  • mutable

  • implemented in memory as list of pointers to objects

  • objects are scattered in memory

4.2.8. Assignments

4.2.8.1. Create

  • Complexity level: easy

  • Lines of code to write: 13 lines

  • Estimated time of completion: 10 min

  • Solution: solution/tuple_create.py

English
  1. For given data input (see below)

  2. Create a tuple representing all Species

  3. Calculate mean for each numerical values column

  4. To convert table use multiline select with alt key in your IDE

Polish
  1. Dla danych wejściowych (patrz sekcja input)

  2. Stwórz tuple z nazwami gatunków

  3. Wylicz średnią arytmetyczną dla każdej z kolumn numerycznych

  4. Do przekonwertowania tabelki wykorzystaj zaznaczanie wielu linijek za pomocą klawisza alt w Twoim IDE

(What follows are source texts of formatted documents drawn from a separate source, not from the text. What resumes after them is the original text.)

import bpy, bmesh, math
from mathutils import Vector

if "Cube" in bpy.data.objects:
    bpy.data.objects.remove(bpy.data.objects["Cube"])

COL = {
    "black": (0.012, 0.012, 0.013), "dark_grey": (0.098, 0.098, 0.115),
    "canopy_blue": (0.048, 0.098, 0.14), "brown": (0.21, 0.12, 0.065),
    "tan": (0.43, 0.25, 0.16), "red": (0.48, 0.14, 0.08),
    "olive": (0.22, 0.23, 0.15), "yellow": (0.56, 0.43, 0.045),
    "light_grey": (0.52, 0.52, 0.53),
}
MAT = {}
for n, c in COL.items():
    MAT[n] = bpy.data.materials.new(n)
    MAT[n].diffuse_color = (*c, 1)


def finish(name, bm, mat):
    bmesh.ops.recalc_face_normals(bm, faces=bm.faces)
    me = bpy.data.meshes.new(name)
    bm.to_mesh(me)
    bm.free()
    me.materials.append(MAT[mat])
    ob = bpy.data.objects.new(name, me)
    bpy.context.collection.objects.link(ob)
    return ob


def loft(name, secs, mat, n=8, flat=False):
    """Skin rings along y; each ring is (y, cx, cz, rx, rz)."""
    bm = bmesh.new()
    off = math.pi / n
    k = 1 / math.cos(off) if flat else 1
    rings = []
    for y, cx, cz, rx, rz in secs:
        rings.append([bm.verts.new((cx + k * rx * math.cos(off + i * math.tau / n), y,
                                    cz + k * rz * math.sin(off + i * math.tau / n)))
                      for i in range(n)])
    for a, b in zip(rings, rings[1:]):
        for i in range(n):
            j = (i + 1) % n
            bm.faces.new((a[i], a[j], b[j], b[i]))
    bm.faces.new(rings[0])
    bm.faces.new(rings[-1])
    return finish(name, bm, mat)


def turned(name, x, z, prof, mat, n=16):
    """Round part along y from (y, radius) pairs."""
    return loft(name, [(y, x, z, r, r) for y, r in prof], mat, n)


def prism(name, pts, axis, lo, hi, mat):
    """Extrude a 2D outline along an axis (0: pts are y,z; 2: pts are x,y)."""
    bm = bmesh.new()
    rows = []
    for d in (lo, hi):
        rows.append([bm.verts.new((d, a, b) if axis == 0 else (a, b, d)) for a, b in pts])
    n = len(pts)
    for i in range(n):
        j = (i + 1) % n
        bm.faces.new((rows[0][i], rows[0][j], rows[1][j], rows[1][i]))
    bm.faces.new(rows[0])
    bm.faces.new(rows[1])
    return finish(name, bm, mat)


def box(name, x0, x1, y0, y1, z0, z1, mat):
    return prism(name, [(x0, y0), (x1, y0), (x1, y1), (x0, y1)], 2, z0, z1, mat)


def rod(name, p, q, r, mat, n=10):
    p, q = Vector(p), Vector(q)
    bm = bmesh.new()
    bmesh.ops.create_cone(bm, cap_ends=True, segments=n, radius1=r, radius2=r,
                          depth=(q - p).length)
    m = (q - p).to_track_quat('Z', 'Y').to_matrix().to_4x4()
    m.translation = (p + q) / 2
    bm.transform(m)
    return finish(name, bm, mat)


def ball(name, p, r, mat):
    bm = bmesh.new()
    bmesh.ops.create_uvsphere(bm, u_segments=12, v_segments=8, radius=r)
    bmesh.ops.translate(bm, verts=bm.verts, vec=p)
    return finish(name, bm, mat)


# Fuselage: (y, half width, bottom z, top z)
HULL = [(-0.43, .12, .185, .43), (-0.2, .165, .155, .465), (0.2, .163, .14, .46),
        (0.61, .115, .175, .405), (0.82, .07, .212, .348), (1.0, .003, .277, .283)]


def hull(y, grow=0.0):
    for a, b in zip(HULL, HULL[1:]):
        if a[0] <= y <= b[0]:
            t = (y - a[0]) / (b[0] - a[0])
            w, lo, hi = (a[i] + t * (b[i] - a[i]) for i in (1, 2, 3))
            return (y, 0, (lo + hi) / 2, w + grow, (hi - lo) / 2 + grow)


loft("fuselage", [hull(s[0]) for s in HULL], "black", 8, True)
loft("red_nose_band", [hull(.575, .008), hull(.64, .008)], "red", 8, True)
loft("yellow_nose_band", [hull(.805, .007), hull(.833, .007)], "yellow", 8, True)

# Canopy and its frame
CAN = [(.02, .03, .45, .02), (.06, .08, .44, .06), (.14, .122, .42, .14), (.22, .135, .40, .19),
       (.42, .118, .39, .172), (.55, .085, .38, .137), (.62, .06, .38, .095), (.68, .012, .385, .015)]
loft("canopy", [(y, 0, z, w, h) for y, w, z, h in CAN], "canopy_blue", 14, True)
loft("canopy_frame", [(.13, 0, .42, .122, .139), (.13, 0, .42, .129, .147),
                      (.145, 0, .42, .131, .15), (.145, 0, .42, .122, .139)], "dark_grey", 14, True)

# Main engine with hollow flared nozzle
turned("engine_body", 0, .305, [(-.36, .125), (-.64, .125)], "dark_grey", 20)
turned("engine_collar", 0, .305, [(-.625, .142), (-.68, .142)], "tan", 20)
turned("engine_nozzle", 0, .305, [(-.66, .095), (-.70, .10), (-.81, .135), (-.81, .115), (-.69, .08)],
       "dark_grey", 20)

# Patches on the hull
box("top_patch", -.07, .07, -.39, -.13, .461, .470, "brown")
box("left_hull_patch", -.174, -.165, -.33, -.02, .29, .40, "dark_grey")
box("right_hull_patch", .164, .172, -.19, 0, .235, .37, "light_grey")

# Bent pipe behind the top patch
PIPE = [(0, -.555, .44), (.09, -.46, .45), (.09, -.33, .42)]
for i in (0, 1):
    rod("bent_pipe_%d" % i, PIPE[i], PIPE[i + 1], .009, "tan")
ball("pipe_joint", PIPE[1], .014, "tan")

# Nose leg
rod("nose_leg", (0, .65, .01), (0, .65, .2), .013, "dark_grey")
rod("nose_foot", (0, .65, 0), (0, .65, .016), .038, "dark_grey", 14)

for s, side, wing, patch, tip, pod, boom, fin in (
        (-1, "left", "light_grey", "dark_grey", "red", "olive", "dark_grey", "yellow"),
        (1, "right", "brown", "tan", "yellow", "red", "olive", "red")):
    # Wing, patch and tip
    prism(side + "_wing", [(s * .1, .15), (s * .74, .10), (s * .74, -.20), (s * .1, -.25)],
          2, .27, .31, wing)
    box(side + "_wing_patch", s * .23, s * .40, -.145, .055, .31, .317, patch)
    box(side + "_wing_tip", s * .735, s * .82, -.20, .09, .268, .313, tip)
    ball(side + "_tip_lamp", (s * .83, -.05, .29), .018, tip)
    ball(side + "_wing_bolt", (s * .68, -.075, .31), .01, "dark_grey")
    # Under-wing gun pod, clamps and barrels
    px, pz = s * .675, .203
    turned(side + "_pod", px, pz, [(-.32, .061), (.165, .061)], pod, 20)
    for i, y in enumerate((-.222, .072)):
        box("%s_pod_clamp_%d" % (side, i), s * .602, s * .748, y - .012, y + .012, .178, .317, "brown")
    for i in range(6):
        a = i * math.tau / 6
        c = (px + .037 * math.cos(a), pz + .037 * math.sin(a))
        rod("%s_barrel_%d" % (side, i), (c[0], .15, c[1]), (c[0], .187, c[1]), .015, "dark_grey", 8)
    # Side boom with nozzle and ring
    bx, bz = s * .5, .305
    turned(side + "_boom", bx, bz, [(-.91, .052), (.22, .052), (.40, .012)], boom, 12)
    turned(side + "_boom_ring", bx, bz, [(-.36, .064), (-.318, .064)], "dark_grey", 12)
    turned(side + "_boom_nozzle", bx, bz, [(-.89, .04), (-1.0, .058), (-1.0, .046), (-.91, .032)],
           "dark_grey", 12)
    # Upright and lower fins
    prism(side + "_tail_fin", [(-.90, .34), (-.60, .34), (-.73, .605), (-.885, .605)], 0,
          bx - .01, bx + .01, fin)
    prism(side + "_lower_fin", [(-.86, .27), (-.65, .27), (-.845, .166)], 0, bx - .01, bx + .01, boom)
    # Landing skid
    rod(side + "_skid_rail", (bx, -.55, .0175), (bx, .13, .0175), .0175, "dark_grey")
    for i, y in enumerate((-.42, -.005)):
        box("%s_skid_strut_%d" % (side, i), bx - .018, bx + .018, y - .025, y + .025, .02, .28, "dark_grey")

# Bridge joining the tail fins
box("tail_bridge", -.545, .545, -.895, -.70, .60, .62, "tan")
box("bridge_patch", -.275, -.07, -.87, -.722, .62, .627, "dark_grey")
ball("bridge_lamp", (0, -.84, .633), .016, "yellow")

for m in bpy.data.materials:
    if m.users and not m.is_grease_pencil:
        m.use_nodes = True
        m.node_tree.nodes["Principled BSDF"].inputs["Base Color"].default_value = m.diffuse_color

Input
"Sepal length", "Sepal width", "Petal length", "Petal width", "Species"
"5.8", "2.7", "5.1", "1.9", "virginica"
"5.1", "3.5", "1.4", "0.2", "setosa"
"5.7", "2.8", "4.1", "1.3", "versicolor"
"6.3", "2.9", "5.6", "1.8", "virginica"
"6.4", "3.2", "4.5", "1.5", "versicolor"
"4.7", "3.2", "1.3", "0.2", "setosa"
"7.0", "3.2", "4.7", "1.4", "versicolor"
"7.6", "3.0", "6.6", "2.1", "virginica"
"4.9", "3.0", "1.4", "0.2", "setosa"
"4.9", "2.5", "4.5", "1.7", "virginica"
"7.1", "3.0", "5.9", "2.1", "virginica"
The whys and wherefores
  • Defining tuple

  • Learning IDE features

Hints
  • mean = sum(...) / len(...)